In this case, FDA regulations purported to authorize what Latham argued was an illegal exception to Catalyst’s exclusivity. That exception purported to allow a competitor to avoid Catalyst’s orphan drug exclusivity, even though the competitor sought to market the “same drug for the same disease,” by using a slightly different “indication” (a regulatory concept that may include the specific patient population for which the drug is approved). Because physicians can prescribe an FDA approved drug “off label,” FDA’s approval of the competitor’s drug would have allowed the competitor to sell its drug to Catalyst patients, even though Catalyst was meant to be the exclusive supplier.
The Eleventh Circuit ruling adopts the statutory arguments that Latham put forward and concludes that the statute means what it says: FDA cannot approve the same drug for the same disease for the duration of Firdapse’s exclusivity, even for a different patient population.

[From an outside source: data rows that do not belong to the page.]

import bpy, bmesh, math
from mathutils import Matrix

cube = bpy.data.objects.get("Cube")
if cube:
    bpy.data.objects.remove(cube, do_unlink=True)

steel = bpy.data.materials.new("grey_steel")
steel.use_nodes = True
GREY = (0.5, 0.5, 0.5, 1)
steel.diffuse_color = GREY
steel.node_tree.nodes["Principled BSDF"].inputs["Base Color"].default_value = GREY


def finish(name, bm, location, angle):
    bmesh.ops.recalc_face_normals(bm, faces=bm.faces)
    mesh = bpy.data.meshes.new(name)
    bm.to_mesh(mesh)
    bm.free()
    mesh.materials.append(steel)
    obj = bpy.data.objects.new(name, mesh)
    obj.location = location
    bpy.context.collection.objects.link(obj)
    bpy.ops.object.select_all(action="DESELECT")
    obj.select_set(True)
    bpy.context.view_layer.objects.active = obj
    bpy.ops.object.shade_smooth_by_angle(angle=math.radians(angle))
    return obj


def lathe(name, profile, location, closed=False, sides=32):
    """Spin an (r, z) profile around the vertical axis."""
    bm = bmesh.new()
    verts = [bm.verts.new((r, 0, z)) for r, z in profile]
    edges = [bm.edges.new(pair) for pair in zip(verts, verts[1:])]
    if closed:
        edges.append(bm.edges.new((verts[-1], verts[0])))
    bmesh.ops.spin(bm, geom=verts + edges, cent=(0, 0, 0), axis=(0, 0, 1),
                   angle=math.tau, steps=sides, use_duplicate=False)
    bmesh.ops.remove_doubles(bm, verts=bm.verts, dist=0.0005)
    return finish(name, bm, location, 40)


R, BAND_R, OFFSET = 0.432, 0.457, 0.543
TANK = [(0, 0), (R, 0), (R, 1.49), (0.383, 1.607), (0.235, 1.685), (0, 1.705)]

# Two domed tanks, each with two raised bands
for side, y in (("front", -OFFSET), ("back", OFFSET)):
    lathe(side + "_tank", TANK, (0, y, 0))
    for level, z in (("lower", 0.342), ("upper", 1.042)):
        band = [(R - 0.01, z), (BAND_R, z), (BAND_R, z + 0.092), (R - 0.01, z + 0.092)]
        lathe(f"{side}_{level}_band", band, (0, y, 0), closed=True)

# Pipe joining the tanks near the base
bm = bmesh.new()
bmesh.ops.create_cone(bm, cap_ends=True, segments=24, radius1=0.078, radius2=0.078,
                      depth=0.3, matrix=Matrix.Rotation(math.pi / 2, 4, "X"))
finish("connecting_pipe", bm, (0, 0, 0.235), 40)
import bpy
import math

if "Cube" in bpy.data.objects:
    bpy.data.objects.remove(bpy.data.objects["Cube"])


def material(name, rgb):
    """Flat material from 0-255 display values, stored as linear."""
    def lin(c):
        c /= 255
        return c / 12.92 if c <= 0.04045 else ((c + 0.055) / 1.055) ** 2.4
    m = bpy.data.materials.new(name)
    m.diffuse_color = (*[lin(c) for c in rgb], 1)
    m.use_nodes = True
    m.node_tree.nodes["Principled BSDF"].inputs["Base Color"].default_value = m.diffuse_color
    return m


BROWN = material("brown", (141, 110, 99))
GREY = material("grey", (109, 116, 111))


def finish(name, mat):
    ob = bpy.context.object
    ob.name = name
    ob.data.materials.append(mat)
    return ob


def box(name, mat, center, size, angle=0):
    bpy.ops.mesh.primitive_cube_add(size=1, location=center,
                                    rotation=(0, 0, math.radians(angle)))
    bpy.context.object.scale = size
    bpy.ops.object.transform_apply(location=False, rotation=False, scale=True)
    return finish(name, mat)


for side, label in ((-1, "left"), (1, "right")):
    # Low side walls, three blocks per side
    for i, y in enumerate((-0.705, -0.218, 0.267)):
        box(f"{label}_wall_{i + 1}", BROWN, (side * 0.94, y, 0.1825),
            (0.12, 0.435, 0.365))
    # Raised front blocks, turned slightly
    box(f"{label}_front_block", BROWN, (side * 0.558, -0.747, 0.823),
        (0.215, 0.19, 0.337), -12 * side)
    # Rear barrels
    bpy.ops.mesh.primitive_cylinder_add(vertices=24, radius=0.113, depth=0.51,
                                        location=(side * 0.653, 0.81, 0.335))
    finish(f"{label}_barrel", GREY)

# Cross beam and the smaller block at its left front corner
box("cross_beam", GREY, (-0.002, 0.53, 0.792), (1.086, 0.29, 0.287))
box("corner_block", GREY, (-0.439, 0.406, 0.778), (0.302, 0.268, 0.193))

This is the latest in a string of wins by Latham in matters challenging FDA regulatory actions, including those related to electronic cigarettes, advertising, and bulk drug compounding, among others; and the second major win on orphan drug exclusivity, following a victory for Eagle Pharmaceuticals concerning its novel chemotherapy drug, BENDEKA.
The Latham & Watkins team comprised a cross-disciplinary group of lawyers with extensive experience in both FDA regulatory and administrative law, with a particular focus on the power of regulatory agencies. Washington, D.C. partner Phil Perry argued the case before the Eleventh Circuit. The Latham team was led by Perry with Washington, D.C. partners Andrew Prins and John Manthei, as well as Washington, D.C. associates Ryan Baasch, Cherish Drain, Brent Murphy, and Monica Groat.